Richard Bell's Wild West Yorkshire nature diary
Wednesday, 24th January, 2007
TAKING A SCHOOL PARTY around Horbury Bridge gives me an opportunity to see familiar scenes through their eyes. They're 7 to 9 year olds so what seem to me like recent changes to the local landscape took place before they were born. Living memory for me is history for them.
Armed with clipboards, we’re completing a town trail; reading or sketching road signs, looking at buildings, bridges and the local park, and counting and naming the narrowboats in the canal basin; Geisha, Kittle and Patendale.
Nellie the narrowboat (left) is no longer moored by the lock gates to the Calder (which are now never used) and the barge that is there now fills the width of the lock. I drew Nellie for my last Sushi Sketchbook (before I went on to larger formats) Four Corners of Horbury.
Back at the school, I go through what we’ve seen and draw this map as we discuss each place we visited on the trail.
It seems strange that blackboard and chalk have disappeared from classrooms.

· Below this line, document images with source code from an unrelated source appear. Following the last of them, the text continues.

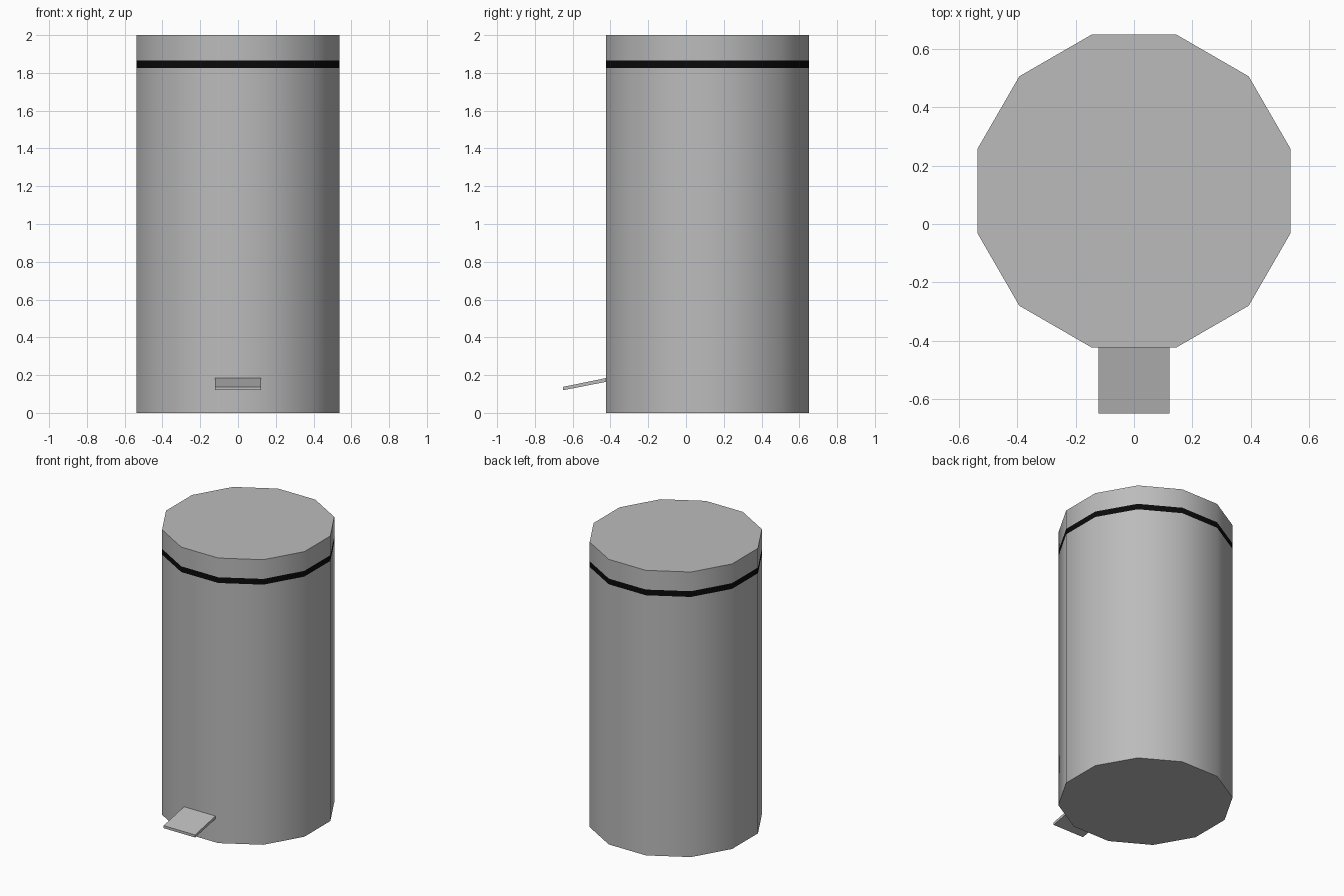
import bpy, bmesh, math

if "Cube" in bpy.data.objects:
    bpy.data.objects.remove(bpy.data.objects["Cube"])

SIDES, RADIUS, CENTRE_Y = 12, 0.556, 0.113


def material(name, value):
    m = bpy.data.materials.new(name)
    m.diffuse_color = (value, value, value, 1)
    m.use_nodes = True
    m.node_tree.nodes["Principled BSDF"].inputs["Base Color"].default_value = m.diffuse_color
    return m


steel = material("brushed grey", 0.5)
black = material("black", 0.003)


def finish(bm, name, mat):
    bmesh.ops.recalc_face_normals(bm, faces=bm.faces)
    mesh = bpy.data.meshes.new(name)
    bm.to_mesh(mesh)
    bm.free()
    mesh.materials.append(mat)
    obj = bpy.data.objects.new(name, mesh)
    bpy.context.collection.objects.link(obj)
    return obj


def drum(name, z0, z1, mat, bottom=False, top=False):
    """Twelve-sided smooth wall with flat, sharp-edged caps where wanted."""
    bm = bmesh.new()
    rings = []
    for z in (z0, z1):
        ring = []
        for i in range(SIDES):
            a = math.radians(15) + i * math.tau / SIDES
            ring.append(bm.verts.new((RADIUS * math.cos(a),
                                      CENTRE_Y + RADIUS * math.sin(a), z)))
        rings.append(ring)
    lo, hi = rings
    for i in range(SIDES):
        j = (i + 1) % SIDES
        bm.faces.new((lo[i], lo[j], hi[j], hi[i])).smooth = True
    for wanted, ring in ((bottom, lo[::-1]), (top, hi)):
        if wanted:
            cap = bm.faces.new(ring)
            for e in cap.edges:
                e.smooth = False
    # Open shells already wind outward, so normals need no fixing
    mesh = bpy.data.meshes.new(name)
    bm.to_mesh(mesh)
    bm.free()
    mesh.materials.append(mat)
    obj = bpy.data.objects.new(name, mesh)
    bpy.context.collection.objects.link(obj)
    return obj


# Bin body, flush dark seam and lid
drum("bin_body", 0.0, 1.825, steel, bottom=True)
drum("seam_band", 1.825, 1.865, black)
drum("lid", 1.865, 2.0, steel, top=True)

# Foot pedal: thin side profile (y, z) sloping down, extruded across x
profile = [(-0.65, 0.12), (-0.42, 0.165), (-0.42, 0.185), (-0.65, 0.138)]
bm = bmesh.new()
face = bm.faces.new([bm.verts.new((-0.122, y, z)) for y, z in profile])
ext = bmesh.ops.extrude_face_region(bm, geom=[face])
bmesh.ops.translate(bm, vec=(0.244, 0, 0),
                    verts=[v for v in ext["geom"] if isinstance(v, bmesh.types.BMVert)])
finish(bm, "foot_pedal", steel)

The squeak of chalk, the way words & diagrams disappeared into dust when the teacher rubbed away the day’s lesson and the occasional risk of a blackboard rubber flying through the air towards some pupil who wasn't paying attention are now history themselves.
I find it tricky to draw on the computer-controlled white-board, especially since I’m so tall that I keep standing between the projector and the image I’m drawing. I have a habit of picking up a handful of ‘marker pens’ from the pressure sensitive rack below the board, confusing the computer as to which colour I’m using.
Pick up one marker pen and you can then draw with your finger. Run out of space
and you can scroll down the page and draw more but you could do that in the
of chalk; I remember our geography teacher having a canvas roller blackboard
that gave him three separate areas to draw in, one of which was gridded
into squares. That was a state of the art blackboard in 1963.